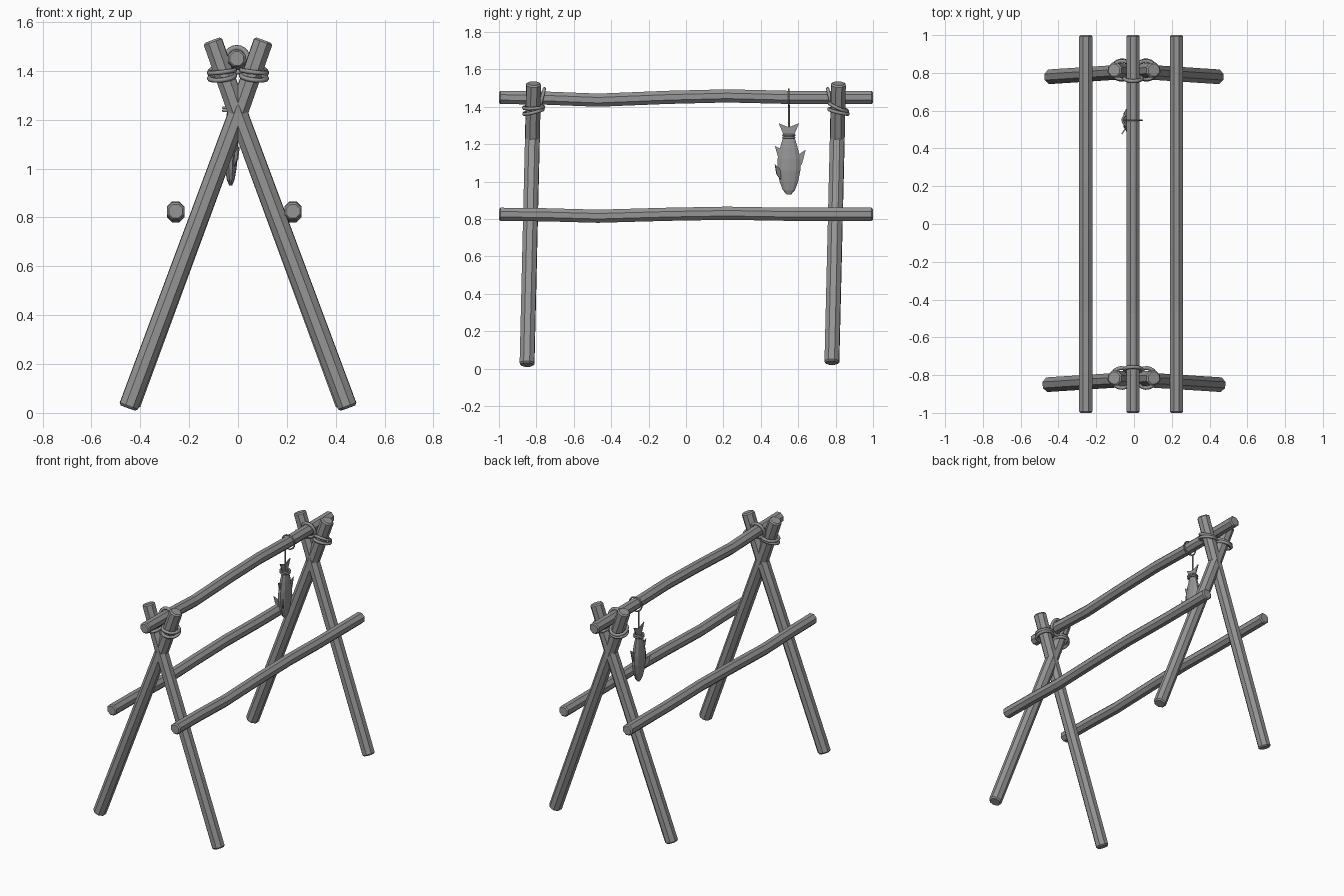
import bpy, bmesh, math
from mathutils import Vector, Matrix

cube = bpy.data.objects.get("Cube")
if cube:
    bpy.data.objects.remove(cube, do_unlink=True)

grey = bpy.data.materials.new("weathered grey")
grey.use_nodes = True
COLOUR = (0.3, 0.3, 0.3, 1)
grey.diffuse_color = COLOUR
grey.node_tree.nodes["Principled BSDF"].inputs["Base Color"].default_value = COLOUR


def finish(name, bm):
    bmesh.ops.recalc_face_normals(bm, faces=bm.faces)
    mesh = bpy.data.meshes.new(name)
    bm.to_mesh(mesh)
    bm.free()
    mesh.materials.append(grey)
    obj = bpy.data.objects.new(name, mesh)
    bpy.context.collection.objects.link(obj)
    return obj


def bridge(bm, rings, closed=False):
    n = len(rings[0])
    pairs = list(zip(rings, rings[1:]))
    if closed:
        pairs.append((rings[-1], rings[0]))
    else:
        bm.faces.new(rings[0])
        bm.faces.new(rings[-1])
    for a, b in pairs:
        for i in range(n):
            j = (i + 1) % n
            bm.faces.new((a[i], a[j], b[j], b[i]))


def pole(name, path, r, sides=8):
    """Faceted pole along a path, with lightly chamfered ends."""
    pts = [Vector(p) for p in path]
    axis = (pts[-1] - pts[0]).normalized()
    frame = axis.to_track_quat('Z', 'Y').to_matrix()
    c = r * 0.2
    stations = [(pts[0], r - c), (pts[0] + axis * c, r)]
    stations += [(p, r) for p in pts[1:-1]]
    stations += [(pts[-1] - axis * c, r), (pts[-1], r - c)]
    bm = bmesh.new()
    rings = []
    for p, rad in stations:
        ring = []
        for i in range(sides):
            a = math.tau * (i + 0.5) / sides
            ring.append(bm.verts.new(p + frame @ Vector((math.cos(a), math.sin(a), 0)) * rad))
        rings.append(ring)
    bridge(bm, rings)
    return finish(name, bm)


def rope_ring(name, centre, axis, radius, thick, stretch=1.0, segments=20, sides=6):
    """Closed loop of rope around the given axis."""
    frame = Vector(axis).to_track_quat('Z', 'Y').to_matrix()
    bm = bmesh.new()
    rings = []
    for i in range(segments):
        a = math.tau * i / segments
        out = Vector((math.cos(a), math.sin(a), 0))
        ring = []
        for k in range(sides):
            b = math.tau * k / sides
            p = out * (radius + thick * math.cos(b)) + Vector((0, 0, thick * math.sin(b)))
            p.y *= stretch
            ring.append(bm.verts.new(Vector(centre) + frame @ p))
        rings.append(ring)
    bridge(bm, rings, closed=True)
    obj = finish(name, bm)
    for f in obj.data.polygons:
        f.use_smooth = True
    return obj


def fin(name, outline, x, tilt=0.0, thick=0.006):
    """Thin plate drawn in the y-z plane, turned about its first point."""
    pivot = Vector((x, *outline[0]))
    turn = Matrix.Rotation(tilt, 3, 'Z')
    bm = bmesh.new()
    rings = []
    for dx in (-thick / 2, thick / 2):
        rings.append([bm.verts.new(pivot + turn @ (Vector((x + dx, y, z)) - pivot))
                      for y, z in outline])
    bridge(bm, rings)
    return finish(name, bm)


# Crossed legs at both ends
ends = (("front", -0.85, -0.815, 0.45, 0.02), ("back", 0.78, 0.815, 0.44, 0.03))
for end, y0, y1, foot, z0 in ends:
    for side, s in (("left", 1), ("right", -1)):
        top = (-s * 0.105, y1, 1.525)
        mid = (-s * 0.005, y1 - 0.006, 1.24)
        pole(f"{end}_{side}_leg", [(s * foot, y0, z0), mid, top], 0.042)

# Ridge pole and side rails, gently wavy
wave = ((-1, 0), (-0.75, -0.004), (-0.47, -0.015), (-0.1, 0), (0.22, 0.008), (0.55, 0), (1, 0))
for name, x, z, amp in (("ridge_pole", -0.005, 1.45, 1.0),
                        ("left_rail", 0.225, 0.825, 0.7),
                        ("right_rail", -0.255, 0.825, 0.7)):
    pole(name, [(x, y, z + dz * amp) for y, dz in wave], 0.038)

# Rope lashings: two coils on each upper leg and one loop over the ridge pole
for end, y, inward in (("front", -0.815, 1), ("back", 0.815, -1)):
    for side, s in (("left", 1), ("right", -1)):
        for k in range(2):
            rope_ring(f"{end}_{side}_coil_{k + 1}",
                      (s * 0.065, y, 1.375 + 0.022 * k),
                      (s * 0.12, -0.25 * inward + 0.2 * k, 1), 0.053, 0.01)
    rope_ring(f"{end}_ridge_loop", (-0.005, y + inward * 0.045, 1.445),
              (0, 1, -0.25 * inward), 0.047, 0.01, 1.1)

# Hanging string
FX, FY = -0.03, 0.55
rope_ring("string_loop", (-0.005, FY, 1.447), (0, 1, 0), 0.047, 0.005)
pole("string", [(FX, FY, 1.24), (FX, FY, 1.41)], 0.005, 6)
for k in range(2):
    rope_ring(f"tail_wrap_{k + 1}", (FX, FY, 1.236 + 0.012 * k), (0, 0, 1), 0.03, 0.006)

# Fish body: oval sections from nose to tail root
profile = ((0.93, 0.012, 0.006), (0.955, 0.035, 0.016), (1.0, 0.052, 0.024),
           (1.06, 0.065, 0.03), (1.12, 0.064, 0.029), (1.18, 0.05, 0.023), (1.25, 0.028, 0.012))
bm = bmesh.new()
rings = []
for z, ry, rx in profile:
    rings.append([bm.verts.new((FX + rx * math.cos(math.tau * i / 10),
                                FY + ry * math.sin(math.tau * i / 10), z)) for i in range(10)])
bridge(bm, rings)
finish("fish_body", bm)

# Fish fins
fin("tail_fin", [(FY - 0.022, 1.235), (FY + 0.022, 1.235), (FY + 0.055, 1.312),
                 (FY, 1.29), (FY - 0.055, 1.312)], FX)
fin("dorsal_fin", [(FY + 0.055, 1.07), (FY + 0.072, 1.10), (FY + 0.09, 1.17), (FY + 0.045, 1.14)], FX)
fin("anal_fin", [(FY - 0.055, 1.12), (FY - 0.035, 1.17), (FY - 0.075, 1.19)], FX)
for side, s in (("left", 1), ("right", -1)):
    fin(f"{side}_side_fin", [(FY - 0.045, 1.01), (FY - 0.045, 1.06), (FY - 0.08, 1.09),
                             (FY - 0.07, 1.04)], FX + s * 0.015, s * 0.6)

### DIRECTIONS
Copy exactly, and only, the lines from the line containing "1.41)], 0.005, 6)" to the end of the listing, with both ends included.

### TASK RESPONSE
pole("string", [(FX, FY, 1.24), (FX, FY, 1.41)], 0.005, 6)
for k in range(2):
    rope_ring(f"tail_wrap_{k + 1}", (FX, FY, 1.236 + 0.012 * k), (0, 0, 1), 0.03, 0.006)

# Fish body: oval sections from nose to tail root
profile = ((0.93, 0.012, 0.006), (0.955, 0.035, 0.016), (1.0, 0.052, 0.024),
           (1.06, 0.065, 0.03), (1.12, 0.064, 0.029), (1.18, 0.05, 0.023), (1.25, 0.028, 0.012))
bm = bmesh.new()
rings = []
for z, ry, rx in profile:
    rings.append([bm.verts.new((FX + rx * math.cos(math.tau * i / 10),
                                FY + ry * math.sin(math.tau * i / 10), z)) for i in range(10)])
bridge(bm, rings)
finish("fish_body", bm)

# Fish fins
fin("tail_fin", [(FY - 0.022, 1.235), (FY + 0.022, 1.235), (FY + 0.055, 1.312),
                 (FY, 1.29), (FY - 0.055, 1.312)], FX)
fin("dorsal_fin", [(FY + 0.055, 1.07), (FY + 0.072, 1.10), (FY + 0.09, 1.17), (FY + 0.045, 1.14)], FX)
fin("anal_fin", [(FY - 0.055, 1.12), (FY - 0.035, 1.17), (FY - 0.075, 1.19)], FX)
for side, s in (("left", 1), ("right", -1)):
    fin(f"{side}_side_fin", [(FY - 0.045, 1.01), (FY - 0.045, 1.06), (FY - 0.08, 1.09),
                             (FY - 0.07, 1.04)], FX + s * 0.015, s * 0.6)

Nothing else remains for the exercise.